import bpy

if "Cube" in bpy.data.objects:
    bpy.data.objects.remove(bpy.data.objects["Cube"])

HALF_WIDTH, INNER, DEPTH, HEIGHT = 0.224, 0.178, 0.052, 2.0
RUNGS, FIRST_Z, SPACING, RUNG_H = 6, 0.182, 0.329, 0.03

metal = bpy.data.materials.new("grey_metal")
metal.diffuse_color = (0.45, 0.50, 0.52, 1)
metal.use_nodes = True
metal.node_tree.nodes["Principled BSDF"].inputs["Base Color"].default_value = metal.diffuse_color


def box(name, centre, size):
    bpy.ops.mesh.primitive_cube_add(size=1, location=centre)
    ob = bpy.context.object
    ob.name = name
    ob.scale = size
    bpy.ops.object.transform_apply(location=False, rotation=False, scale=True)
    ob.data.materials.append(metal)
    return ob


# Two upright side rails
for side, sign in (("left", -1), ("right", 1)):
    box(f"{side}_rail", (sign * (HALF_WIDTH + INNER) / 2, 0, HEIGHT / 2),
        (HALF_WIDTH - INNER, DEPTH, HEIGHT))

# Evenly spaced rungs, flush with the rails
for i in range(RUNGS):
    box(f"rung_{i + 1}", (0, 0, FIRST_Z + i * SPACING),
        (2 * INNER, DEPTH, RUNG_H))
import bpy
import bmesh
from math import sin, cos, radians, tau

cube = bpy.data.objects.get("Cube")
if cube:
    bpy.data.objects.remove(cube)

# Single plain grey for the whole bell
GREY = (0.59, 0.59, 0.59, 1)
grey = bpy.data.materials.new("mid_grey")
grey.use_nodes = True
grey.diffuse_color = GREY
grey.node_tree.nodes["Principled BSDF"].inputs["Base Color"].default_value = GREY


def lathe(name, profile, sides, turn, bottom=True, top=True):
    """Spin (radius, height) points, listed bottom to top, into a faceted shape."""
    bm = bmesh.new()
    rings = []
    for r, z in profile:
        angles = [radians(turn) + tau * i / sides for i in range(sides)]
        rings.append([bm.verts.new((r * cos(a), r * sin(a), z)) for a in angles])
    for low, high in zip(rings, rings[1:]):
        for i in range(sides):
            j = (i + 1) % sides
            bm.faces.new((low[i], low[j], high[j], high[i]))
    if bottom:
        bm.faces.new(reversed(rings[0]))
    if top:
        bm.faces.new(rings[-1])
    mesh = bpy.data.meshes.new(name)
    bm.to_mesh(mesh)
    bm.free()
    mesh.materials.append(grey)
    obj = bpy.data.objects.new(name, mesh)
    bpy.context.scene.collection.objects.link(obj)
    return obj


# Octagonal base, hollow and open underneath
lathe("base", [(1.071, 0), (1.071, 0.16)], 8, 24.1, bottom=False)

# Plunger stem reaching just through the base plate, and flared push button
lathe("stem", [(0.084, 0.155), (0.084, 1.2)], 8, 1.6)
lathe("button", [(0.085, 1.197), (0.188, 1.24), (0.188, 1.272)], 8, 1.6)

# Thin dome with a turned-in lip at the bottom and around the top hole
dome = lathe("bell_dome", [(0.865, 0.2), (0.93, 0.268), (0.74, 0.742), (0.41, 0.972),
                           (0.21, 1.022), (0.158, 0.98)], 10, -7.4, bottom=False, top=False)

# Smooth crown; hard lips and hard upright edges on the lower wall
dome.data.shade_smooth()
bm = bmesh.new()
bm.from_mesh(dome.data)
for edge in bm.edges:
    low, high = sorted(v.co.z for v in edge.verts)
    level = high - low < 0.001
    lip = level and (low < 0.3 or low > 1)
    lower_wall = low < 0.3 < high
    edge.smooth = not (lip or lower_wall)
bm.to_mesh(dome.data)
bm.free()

**WHAT NEEDS TO BE DONE:** Up to and including the last line of the material, reproduce every line exactly, beginning with the one that contains "bm.to_mesh(mesh)" and adding nothing else.

**RESPONSE BOX:**
    bm.to_mesh(mesh)
    bm.free()
    mesh.materials.append(grey)
    obj = bpy.data.objects.new(name, mesh)
    bpy.context.scene.collection.objects.link(obj)
    return obj


# Octagonal base, hollow and open underneath
lathe("base", [(1.071, 0), (1.071, 0.16)], 8, 24.1, bottom=False)

# Plunger stem reaching just through the base plate, and flared push button
lathe("stem", [(0.084, 0.155), (0.084, 1.2)], 8, 1.6)
lathe("button", [(0.085, 1.197), (0.188, 1.24), (0.188, 1.272)], 8, 1.6)

# Thin dome with a turned-in lip at the bottom and around the top hole
dome = lathe("bell_dome", [(0.865, 0.2), (0.93, 0.268), (0.74, 0.742), (0.41, 0.972),
                           (0.21, 1.022), (0.158, 0.98)], 10, -7.4, bottom=False, top=False)

# Smooth crown; hard lips and hard upright edges on the lower wall
dome.data.shade_smooth()
bm = bmesh.new()
bm.from_mesh(dome.data)
for edge in bm.edges:
    low, high = sorted(v.co.z for v in edge.verts)
    level = high - low < 0.001
    lip = level and (low < 0.3 or low > 1)
    lower_wall = low < 0.3 < high
    edge.smooth = not (lip or lower_wall)
bm.to_mesh(dome.data)
bm.free()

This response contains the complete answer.